Dataset content ▸

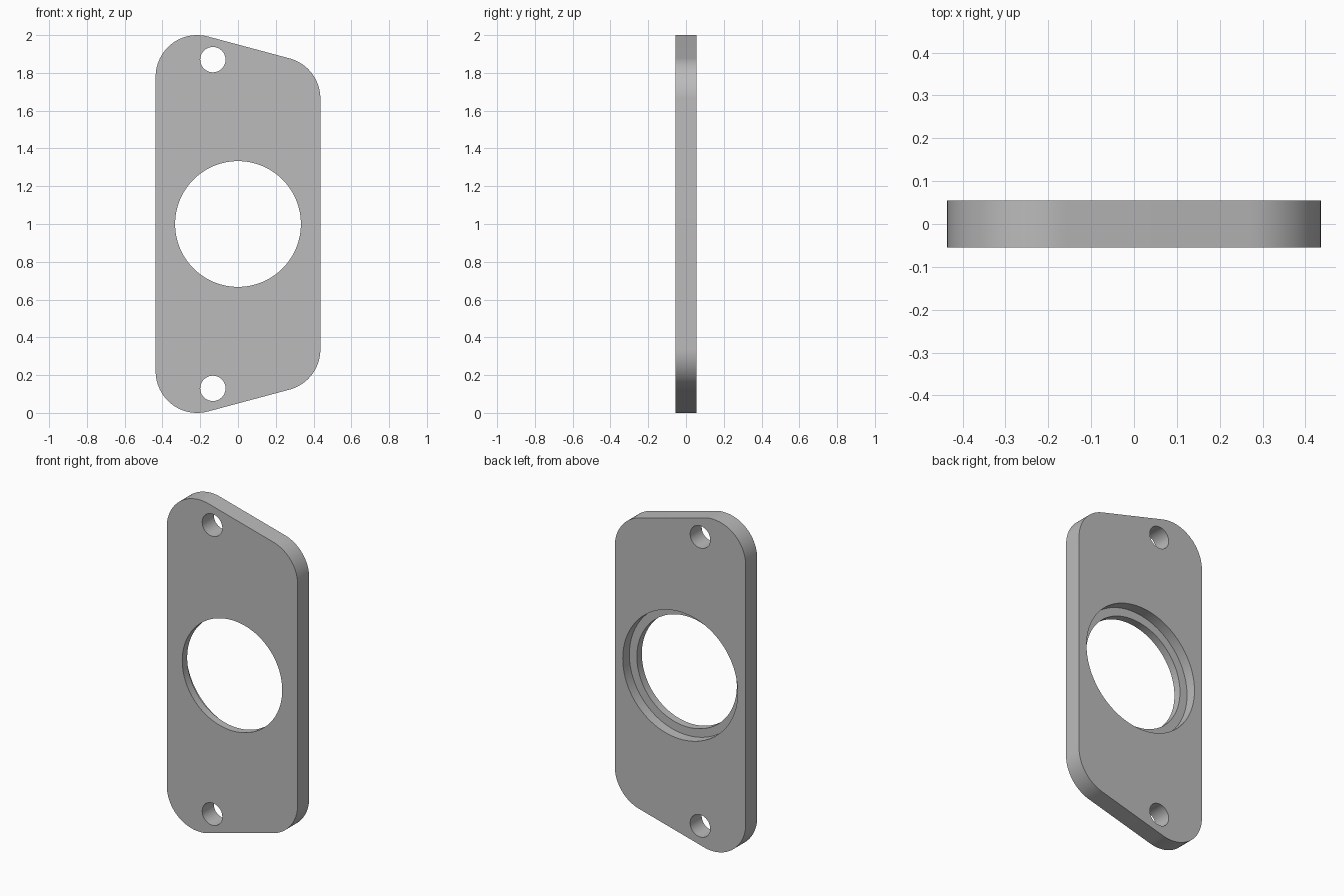
import bpy
import bmesh
from math import sin, cos, radians
from mathutils import Matrix

cube = bpy.data.objects.get("Cube")
if cube:
    bpy.data.objects.remove(cube, do_unlink=True)

HALF_W, HALF_T, CORNER, SLOPE = 0.436, 0.055, 0.22, 15
STEPS = 24

grey = bpy.data.materials.new("plain grey")
grey.use_nodes = True
colour = (0.5, 0.5, 0.5, 1)
grey.diffuse_color = colour
grey.node_tree.nodes["Principled BSDF"].inputs["Base Color"].default_value = colour


def make_object(name, bm):
    bmesh.ops.recalc_face_normals(bm, faces=bm.faces[:])
    mesh = bpy.data.meshes.new(name)
    bm.to_mesh(mesh)
    bm.free()
    mesh.materials.append(grey)
    obj = bpy.data.objects.new(name, mesh)
    bpy.context.collection.objects.link(obj)
    return obj


def arc(cx, cz, start, end):
    for i in range(STEPS + 1):
        a = radians(start + (end - start) * i / STEPS)
        yield cx + CORNER * cos(a), cz + CORNER * sin(a)


# Upper half outline: two round corners joined by a sloping edge
cx = HALF_W - CORNER
left_z = 2 - CORNER
right_z = left_z - 2 * cx * sin(radians(SLOPE)) / cos(radians(SLOPE))
upper = list(arc(cx, right_z, 0, 90 - SLOPE)) + list(arc(-cx, left_z, 90 - SLOPE, 180))
outline = upper + [(x, 2 - z) for x, z in reversed(upper)]

# Plate body
bm = bmesh.new()
face = bm.faces.new([bm.verts.new((x, -HALF_T, z)) for x, z in outline])
extruded = bmesh.ops.extrude_face_region(bm, geom=[face])["geom"]
bmesh.ops.translate(bm, vec=(0, 2 * HALF_T, 0),
                    verts=[v for v in extruded if isinstance(v, bmesh.types.BMVert)])
plate = make_object("mounting_plate", bm)


def drill(name, x, z, radius, y0, y1, sides):
    """Cut a round hole from y0 to y1 through the plate."""
    bm = bmesh.new()
    bmesh.ops.create_cone(
        bm, cap_ends=True, segments=sides, radius1=radius, radius2=radius, depth=y1 - y0,
        matrix=Matrix.Translation((x, (y0 + y1) / 2, z)) @ Matrix.Rotation(radians(90), 4, "X"))
    cutter = make_object(name, bm)
    cutter.hide_render = True
    mod = plate.modifiers.new(name, "BOOLEAN")
    mod.operation, mod.solver, mod.object = "DIFFERENCE", "EXACT", cutter
    bpy.context.view_layer.objects.active = plate
    bpy.ops.object.modifier_apply(modifier=name)
    bpy.data.objects.remove(cutter, do_unlink=True)


# Central opening, stepped wider at the back, and two screw holes
drill("centre_hole", 0, 1, 0.333, -0.2, 0.2, 128)
drill("back_recess", 0, 1, 0.383, -0.008, 0.2, 128)
for z in (0.13, 1.87):
    drill("screw_hole", -0.133, z, 0.067, -0.2, 0.2, 64)

# Smooth curved walls, sharp rims
bpy.ops.object.select_all(action="DESELECT")
plate.select_set(True)
bpy.context.view_layer.objects.active = plate
bpy.ops.object.shade_smooth_by_angle(angle=radians(30))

Assignment ▸ Output nothing but the records above, word for word, with the pictures removed.

Answer to this task ▸
import bpy
import bmesh
from math import sin, cos, radians
from mathutils import Matrix

cube = bpy.data.objects.get("Cube")
if cube:
    bpy.data.objects.remove(cube, do_unlink=True)

HALF_W, HALF_T, CORNER, SLOPE = 0.436, 0.055, 0.22, 15
STEPS = 24

grey = bpy.data.materials.new("plain grey")
grey.use_nodes = True
colour = (0.5, 0.5, 0.5, 1)
grey.diffuse_color = colour
grey.node_tree.nodes["Principled BSDF"].inputs["Base Color"].default_value = colour


def make_object(name, bm):
    bmesh.ops.recalc_face_normals(bm, faces=bm.faces[:])
    mesh = bpy.data.meshes.new(name)
    bm.to_mesh(mesh)
    bm.free()
    mesh.materials.append(grey)
    obj = bpy.data.objects.new(name, mesh)
    bpy.context.collection.objects.link(obj)
    return obj


def arc(cx, cz, start, end):
    for i in range(STEPS + 1):
        a = radians(start + (end - start) * i / STEPS)
        yield cx + CORNER * cos(a), cz + CORNER * sin(a)


# Upper half outline: two round corners joined by a sloping edge
cx = HALF_W - CORNER
left_z = 2 - CORNER
right_z = left_z - 2 * cx * sin(radians(SLOPE)) / cos(radians(SLOPE))
upper = list(arc(cx, right_z, 0, 90 - SLOPE)) + list(arc(-cx, left_z, 90 - SLOPE, 180))
outline = upper + [(x, 2 - z) for x, z in reversed(upper)]

# Plate body
bm = bmesh.new()
face = bm.faces.new([bm.verts.new((x, -HALF_T, z)) for x, z in outline])
extruded = bmesh.ops.extrude_face_region(bm, geom=[face])["geom"]
bmesh.ops.translate(bm, vec=(0, 2 * HALF_T, 0),
                    verts=[v for v in extruded if isinstance(v, bmesh.types.BMVert)])
plate = make_object("mounting_plate", bm)


def drill(name, x, z, radius, y0, y1, sides):
    """Cut a round hole from y0 to y1 through the plate."""
    bm = bmesh.new()
    bmesh.ops.create_cone(
        bm, cap_ends=True, segments=sides, radius1=radius, radius2=radius, depth=y1 - y0,
        matrix=Matrix.Translation((x, (y0 + y1) / 2, z)) @ Matrix.Rotation(radians(90), 4, "X"))
    cutter = make_object(name, bm)
    cutter.hide_render = True
    mod = plate.modifiers.new(name, "BOOLEAN")
    mod.operation, mod.solver, mod.object = "DIFFERENCE", "EXACT", cutter
    bpy.context.view_layer.objects.active = plate
    bpy.ops.object.modifier_apply(modifier=name)
    bpy.data.objects.remove(cutter, do_unlink=True)


# Central opening, stepped wider at the back, and two screw holes
drill("centre_hole", 0, 1, 0.333, -0.2, 0.2, 128)
drill("back_recess", 0, 1, 0.383, -0.008, 0.2, 128)
for z in (0.13, 1.87):
    drill("screw_hole", -0.133, z, 0.067, -0.2, 0.2, 64)

# Smooth curved walls, sharp rims
bpy.ops.object.select_all(action="DESELECT")
plate.select_set(True)
bpy.context.view_layer.objects.active = plate
bpy.ops.object.shade_smooth_by_angle(angle=radians(30))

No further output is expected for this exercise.